EXERCISE DESCRIPTION: Look below for lines that hold the string "grey" and copy each one.
DATA EXCERPTS START
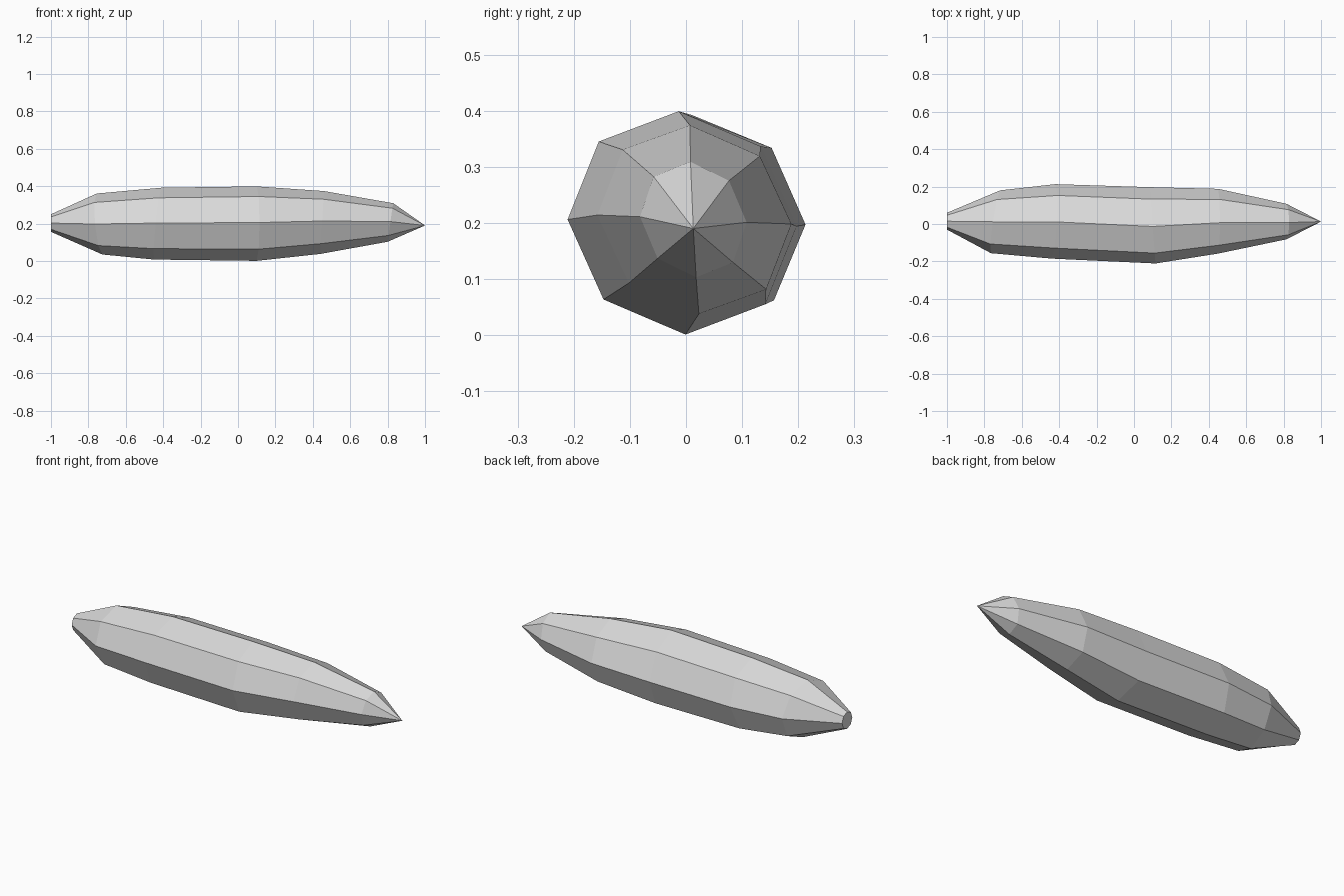
import bpy
import bmesh
from math import cos, sin, tau

cube = bpy.data.objects.get("Cube")
if cube:
    bpy.data.objects.remove(cube, do_unlink=True)

SIDES = 8

# Cross-sections along the body:
# x, centre y, centre z, radius y, radius z, skew, lean along y, lean along z
SECTIONS = [
    (-1.00, 0.015, 0.203, 0.045, 0.047, 0.000, 0.00, 0.00),
    (-0.74, 0.012, 0.198, 0.168, 0.163, 0.000, 0.025, -0.015),
    (-0.43, 0.014, 0.200, 0.199, 0.192, 0.003, 0.01, 0.02),
    (0.10, -0.007, 0.200, 0.204, 0.199, 0.006, -0.015, 0.00),
    (0.45, 0.015, 0.206, 0.173, 0.168, 0.008, 0.00, 0.01),
    (0.815, 0.013, 0.206, 0.095, 0.103, 0.005, 0.00, 0.015),
]
TIP = (1.0, 0.013, 0.19)

# Plain grey stone
grey = bpy.data.materials.new("light grey")
grey.use_nodes = True
colour = (0.7, 0.7, 0.7, 1)
grey.diffuse_color = colour
shader = next(n for n in grey.node_tree.nodes if n.type == 'BSDF_PRINCIPLED')
shader.inputs["Base Color"].default_value = colour


def section_ring(bm, x, cy, cz, ry, rz, skew, lean_y, lean_z):
    """Add one slightly irregular octagon across the body."""
    ring = []
    for i in range(SIDES):
        c, s = cos(tau * i / SIDES), sin(tau * i / SIDES)
        ring.append(bm.verts.new((x + lean_y * c + lean_z * s,
                                  cy + ry * c - skew * s,
                                  cz + rz * s - skew * c)))
    return ring


# Faceted body: lofted octagons, flat blunt end, pointed tip
bm = bmesh.new()
rings = [section_ring(bm, *section) for section in SECTIONS]
for a, b in zip(rings, rings[1:]):
    for i in range(SIDES):
        j = (i + 1) % SIDES
        bm.faces.new((a[i], a[j], b[j], b[i]))
bm.faces.new(rings[0])
tip = bm.verts.new(TIP)
for i in range(SIDES):
    bm.faces.new((rings[-1][i], rings[-1][(i + 1) % SIDES], tip))
bmesh.ops.recalc_face_normals(bm, faces=bm.faces[:])

mesh = bpy.data.meshes.new("pointed_shaft")
bm.to_mesh(mesh)
bm.free()
mesh.materials.append(grey)
shaft = bpy.data.objects.new("pointed_shaft", mesh)
bpy.context.collection.objects.link(shaft)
DATA EXCERPTS END
ANSWER BOX:
# Plain grey stone
grey = bpy.data.materials.new("light grey")
grey.use_nodes = True
grey.diffuse_color = colour
shader = next(n for n in grey.node_tree.nodes if n.type == 'BSDF_PRINCIPLED')
mesh.materials.append(grey)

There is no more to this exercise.